Chapter 7 Buying nature: a review of environmental NGO landownership Robert Mc Morran and Jayne Glass
Part Four Aligning upland estate management with sustainability
Chapter 8 A sustainability tool for the owners and managers of upland estates Jayne Glass
Chapter 9 Lessons for sustainable upland management Jayne Glass, Martin F. Price, Alister Scott, Charles Warren, Robert Mc Morran, Annie McKee and Pippa Wagstaff

About the Author

Jayne Glass is a Research Associate at the Centre for Mountain Studies, Perth College, University of the Highlands and Islands, Scotland, and holds degrees in geography and environmental sustainability from the Universities of Oxford and Edinburgh. She recently completed a PhD in Sustainability Studies at the University of the Highlands of Islands on knowledge co-production for sustainable upland estate management in Scotland (awarded by the University of Aberdeen).

Martin F. Price is Director of the Centre for Mountain Studies, Perth College, University of the Highlands and Islands, Scotland, and holds the UNESCO Chair for Sustainable Mountain Development. He previously worked at the Universities of Oxford, Bern, and Colorado and the National Center for Atmospheric Research. Books he has edited include Mountain Area Research and Management (Earthscan 2007); The Mountains of Northern Europe (The Stationery Office 2005); and Key Issues for Mountain Areas (United Nations University Press 2004).

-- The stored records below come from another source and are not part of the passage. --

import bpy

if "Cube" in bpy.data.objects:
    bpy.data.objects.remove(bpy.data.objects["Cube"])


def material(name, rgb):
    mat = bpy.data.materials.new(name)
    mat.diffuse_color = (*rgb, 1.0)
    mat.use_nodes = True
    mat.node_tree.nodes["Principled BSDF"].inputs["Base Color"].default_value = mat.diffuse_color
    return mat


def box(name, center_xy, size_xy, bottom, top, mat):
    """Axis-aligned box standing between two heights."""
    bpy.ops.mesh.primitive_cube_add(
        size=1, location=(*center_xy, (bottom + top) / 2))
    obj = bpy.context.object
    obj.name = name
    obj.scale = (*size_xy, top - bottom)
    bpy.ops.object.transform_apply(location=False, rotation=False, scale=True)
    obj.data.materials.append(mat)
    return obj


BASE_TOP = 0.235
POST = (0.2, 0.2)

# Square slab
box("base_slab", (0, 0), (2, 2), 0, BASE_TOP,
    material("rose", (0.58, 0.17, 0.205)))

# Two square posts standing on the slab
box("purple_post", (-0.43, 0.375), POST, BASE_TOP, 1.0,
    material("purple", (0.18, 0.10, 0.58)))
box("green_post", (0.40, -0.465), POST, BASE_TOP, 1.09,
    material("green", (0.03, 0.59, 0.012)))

Charles Warren is Senior Lecturer in the Department of Geography & Sustainable Development at the University of St Andrews, and holds degrees in geography, glaciology and resource management from Oxford and Edinburgh universities. He has written widely on Scottish land use issues, including his book Managing Scotland's Environment (Edinburgh University Press 2009). He also co-edited Learning from Wind Power: Governance, Societal and Policy Perspectives on Sustainable Energy (Palgrave 2012).

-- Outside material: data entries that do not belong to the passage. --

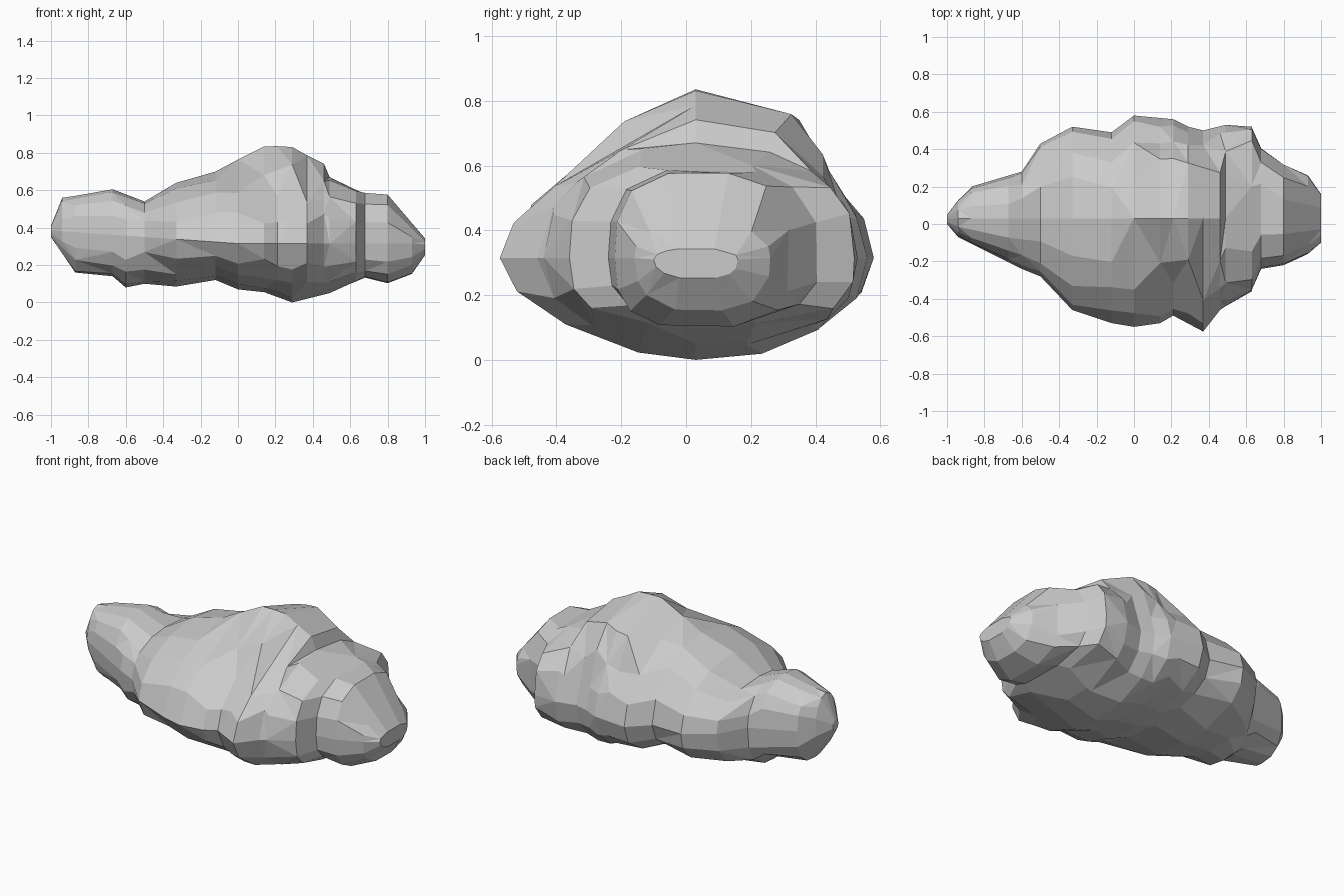
import bpy, bmesh, math, random

if "Cube" in bpy.data.objects:
    bpy.data.objects.remove(bpy.data.objects["Cube"])

random.seed(4)
SIDES = 16
MID_Y = 0.03

# Slices of the body along x: x, front y, back y, bottom z, top z, squareness
SLICES = [
    (-1.00, 0.00, 0.05, 0.35, 0.41, 2.0),
    (-0.94, -0.07, 0.13, 0.25, 0.56, 2.0),
    (-0.87, -0.11, 0.20, 0.16, 0.57, 2.3),
    (-0.67, -0.20, 0.26, 0.14, 0.605, 2.4),
    (-0.60, -0.24, 0.28, 0.08, 0.575, 2.2),
    (-0.50, -0.28, 0.43, 0.10, 0.54, 2.2),
    (-0.33, -0.46, 0.52, 0.085, 0.64, 1.9),
    (-0.12, -0.53, 0.49, 0.12, 0.70, 1.8),
    (0.00, -0.55, 0.58, 0.07, 0.70, 1.8),
    (0.14, -0.53, 0.57, 0.055, 0.67, 1.8),
    (0.21, -0.49, 0.56, 0.03, 0.67, 1.85),
    (0.29, -0.53, 0.52, 0.00, 0.67, 1.8),
    (0.37, -0.575, 0.50, 0.02, 0.66, 1.8),
    (0.46, -0.46, 0.52, 0.04, 0.67, 2.0),
    (0.49, -0.44, 0.53, 0.05, 0.67, 2.1),
    (0.63, -0.36, 0.52, 0.11, 0.605, 3.0),
    (0.68, -0.24, 0.41, 0.13, 0.59, 2.8),
    (0.80, -0.22, 0.32, 0.10, 0.58, 2.9),
    (0.93, -0.16, 0.26, 0.15, 0.42, 2.4),
    (1.00, -0.10, 0.16, 0.25, 0.345, 2.2),
]

# Crown lump on top: front y, back y, top z at some of the slices
CROWN = {
    0.00: (-0.22, 0.30, 0.77),
    0.14: (-0.28, 0.44, 0.84),
    0.21: (-0.30, 0.46, 0.84),
    0.29: (-0.33, 0.46, 0.835),
    0.37: (-0.31, 0.44, 0.79),
    0.46: (-0.30, 0.42, 0.745),
}


def inside(y, z, mid, waist, front, back, bottom, top, power):
    """Is the point within a rounded outline with its own reach each way?"""
    u = (y - mid) / ((back - mid) if y > mid else (front - mid))
    v = (z - waist) / ((top - waist) if z > waist else (bottom - waist))
    if y > mid:
        power += 0.5 if z < waist else 0.15
    return u ** power + v ** power < 1


def slice_points(x, front, back, bottom, top, power):
    waist = 0.315 + 0.07 * max(0, -x)
    if x == 1:
        waist = 0.31
    crown = CROWN.get(x)
    points = []
    for i in range(SIDES):
        a = 2 * math.pi * i / SIDES
        if i % (SIDES // 4):                     # uneven facets between extremes
            a += random.uniform(-0.08, 0.08)
        c, s = math.cos(a), math.sin(a)
        dy = c * ((back - MID_Y) if c > 0 else (MID_Y - front))
        dz = s * ((top - waist) if s > 0 else (waist - bottom))
        lo, hi = 0.0, 3.0
        for _ in range(24):                      # find the outline along this ray
            t = (lo + hi) / 2
            y, z = MID_Y + t * dy, waist + t * dz
            hit = inside(y, z, MID_Y, waist, front, back, bottom, top, power)
            if crown and z > waist:
                f, b, h = crown
                hit = hit or inside(y, z, 0.09, 0.45, f, b, 0.1, h, 2.0)
            lo, hi = (t, hi) if hit else (lo, t)
        points.append((x, MID_Y + lo * dy, waist + lo * dz))
    return points


# Lumpy cloud-shaped body
bm = bmesh.new()
rings = [[bm.verts.new(p) for p in slice_points(*s)] for s in SLICES]
for k, (r0, r1) in enumerate(zip(rings, rings[1:])):
    for i in range(SIDES):
        j = (i + 1) % SIDES
        quad = [r0[i], r0[j], r1[j], r1[i]]
        if (i + k) % 2:                          # alternate the facet diagonals
            quad = quad[1:] + quad[:1]
        bm.faces.new((quad[0], quad[1], quad[2]))
        bm.faces.new((quad[0], quad[2], quad[3]))

# Blunt end caps
bm.faces.new(rings[0])
bm.faces.new(rings[-1])
bmesh.ops.recalc_face_normals(bm, faces=bm.faces)
# Merge nearly flat neighbours into larger facets
bmesh.ops.dissolve_limit(bm, angle_limit=math.radians(8),
                         verts=bm.verts, edges=bm.edges)

mesh = bpy.data.meshes.new("cloud_body")
bm.to_mesh(mesh)
bm.free()
body = bpy.data.objects.new("cloud_body", mesh)
bpy.context.collection.objects.link(body)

Alister Scott is Professor of Environment and Spatial Planning at Birmingham City University. He is a chartered planner with roots firmly in geography. His research and teaching is located within an interdisciplinary framework with a focus on complex and messy policy land use problems. He has become an expert at the interface of spatial planning and the ecosystem approach with projects exploring the rural urban fringe as part of the RELU programme (2009-2011) and the embedding of the ecosystem approach in tools for improved policy and decision making as part of the National Ecosystem Assessment (NEA) Follow on project 2012-2014. He also sits on the NEA expert panel and is a communication adviser for the NERC BESS programme.


...provides a concise and yet highly informative introduction to the delivery of sustainability in Scotland’s upland areas that is accessible to the generalist reader, whilst being equally beneficial for and valuable to upland managers.

- Hannah M. Chiswell, University of Exeter, Environmental Values, 23.2

This book is a valuable contribution to the applied literature on the sustainability of land management and ownership systems, and gives an excellent contemporary account of the land use scene in the Scottish uplands.

- Douglas C. MacMillan, Mountain Research and Development, Vol. 34, No. 2